::: SOURCE MATERIAL :::

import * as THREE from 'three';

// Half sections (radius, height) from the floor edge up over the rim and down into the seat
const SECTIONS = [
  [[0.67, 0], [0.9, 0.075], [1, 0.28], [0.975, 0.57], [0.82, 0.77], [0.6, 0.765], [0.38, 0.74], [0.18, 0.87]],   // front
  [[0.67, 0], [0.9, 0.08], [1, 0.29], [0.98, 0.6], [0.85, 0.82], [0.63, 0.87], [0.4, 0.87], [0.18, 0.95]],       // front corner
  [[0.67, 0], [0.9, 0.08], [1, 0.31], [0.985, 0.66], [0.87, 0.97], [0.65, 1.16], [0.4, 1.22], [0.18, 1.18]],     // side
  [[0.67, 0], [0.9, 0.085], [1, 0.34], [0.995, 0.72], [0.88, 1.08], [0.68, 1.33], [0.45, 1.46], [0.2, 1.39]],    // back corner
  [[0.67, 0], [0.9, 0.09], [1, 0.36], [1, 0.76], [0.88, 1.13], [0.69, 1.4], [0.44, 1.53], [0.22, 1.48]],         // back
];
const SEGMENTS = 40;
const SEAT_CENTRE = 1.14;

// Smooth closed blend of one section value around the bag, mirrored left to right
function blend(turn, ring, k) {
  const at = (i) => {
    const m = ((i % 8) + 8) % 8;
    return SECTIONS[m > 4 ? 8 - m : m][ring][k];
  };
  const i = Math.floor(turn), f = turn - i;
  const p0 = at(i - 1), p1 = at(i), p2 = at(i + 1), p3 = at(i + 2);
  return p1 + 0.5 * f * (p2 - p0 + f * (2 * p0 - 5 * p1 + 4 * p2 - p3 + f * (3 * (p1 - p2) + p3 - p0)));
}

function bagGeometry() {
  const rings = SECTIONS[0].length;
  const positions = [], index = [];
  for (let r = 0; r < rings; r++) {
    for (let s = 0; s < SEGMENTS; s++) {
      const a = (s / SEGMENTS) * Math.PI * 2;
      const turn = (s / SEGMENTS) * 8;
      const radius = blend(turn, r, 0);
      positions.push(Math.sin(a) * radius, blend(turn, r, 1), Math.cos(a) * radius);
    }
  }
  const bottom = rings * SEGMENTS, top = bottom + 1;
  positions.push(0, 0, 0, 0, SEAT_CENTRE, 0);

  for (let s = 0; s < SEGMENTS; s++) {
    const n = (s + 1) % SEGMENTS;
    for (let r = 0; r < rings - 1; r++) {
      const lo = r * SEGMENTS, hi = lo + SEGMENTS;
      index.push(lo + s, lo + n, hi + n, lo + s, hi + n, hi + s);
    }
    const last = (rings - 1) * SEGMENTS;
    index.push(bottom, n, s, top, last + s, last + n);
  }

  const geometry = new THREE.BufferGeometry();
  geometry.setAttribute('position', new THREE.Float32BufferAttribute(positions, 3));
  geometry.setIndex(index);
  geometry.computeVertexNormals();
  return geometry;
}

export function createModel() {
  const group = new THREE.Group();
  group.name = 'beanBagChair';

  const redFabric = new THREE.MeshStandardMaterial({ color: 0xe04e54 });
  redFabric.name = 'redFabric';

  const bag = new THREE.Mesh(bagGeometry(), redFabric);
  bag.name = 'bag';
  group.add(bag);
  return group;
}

:::

REQUIREMENT →
When you reach the line containing "const a = (s / SEGMENTS) * Math.PI * 2;" in the data above, retype it and each line after it through the final one, exactly as written.

RESULT →
      const a = (s / SEGMENTS) * Math.PI * 2;
      const turn = (s / SEGMENTS) * 8;
      const radius = blend(turn, r, 0);
      positions.push(Math.sin(a) * radius, blend(turn, r, 1), Math.cos(a) * radius);
    }
  }
  const bottom = rings * SEGMENTS, top = bottom + 1;
  positions.push(0, 0, 0, 0, SEAT_CENTRE, 0);

  for (let s = 0; s < SEGMENTS; s++) {
    const n = (s + 1) % SEGMENTS;
    for (let r = 0; r < rings - 1; r++) {
      const lo = r * SEGMENTS, hi = lo + SEGMENTS;
      index.push(lo + s, lo + n, hi + n, lo + s, hi + n, hi + s);
    }
    const last = (rings - 1) * SEGMENTS;
    index.push(bottom, n, s, top, last + s, last + n);
  }

  const geometry = new THREE.BufferGeometry();
  geometry.setAttribute('position', new THREE.Float32BufferAttribute(positions, 3));
  geometry.setIndex(index);
  geometry.computeVertexNormals();
  return geometry;
}

export function createModel() {
  const group = new THREE.Group();
  group.name = 'beanBagChair';

  const redFabric = new THREE.MeshStandardMaterial({ color: 0xe04e54 });
  redFabric.name = 'redFabric';

  const bag = new THREE.Mesh(bagGeometry(), redFabric);
  bag.name = 'bag';
  group.add(bag);
  return group;
}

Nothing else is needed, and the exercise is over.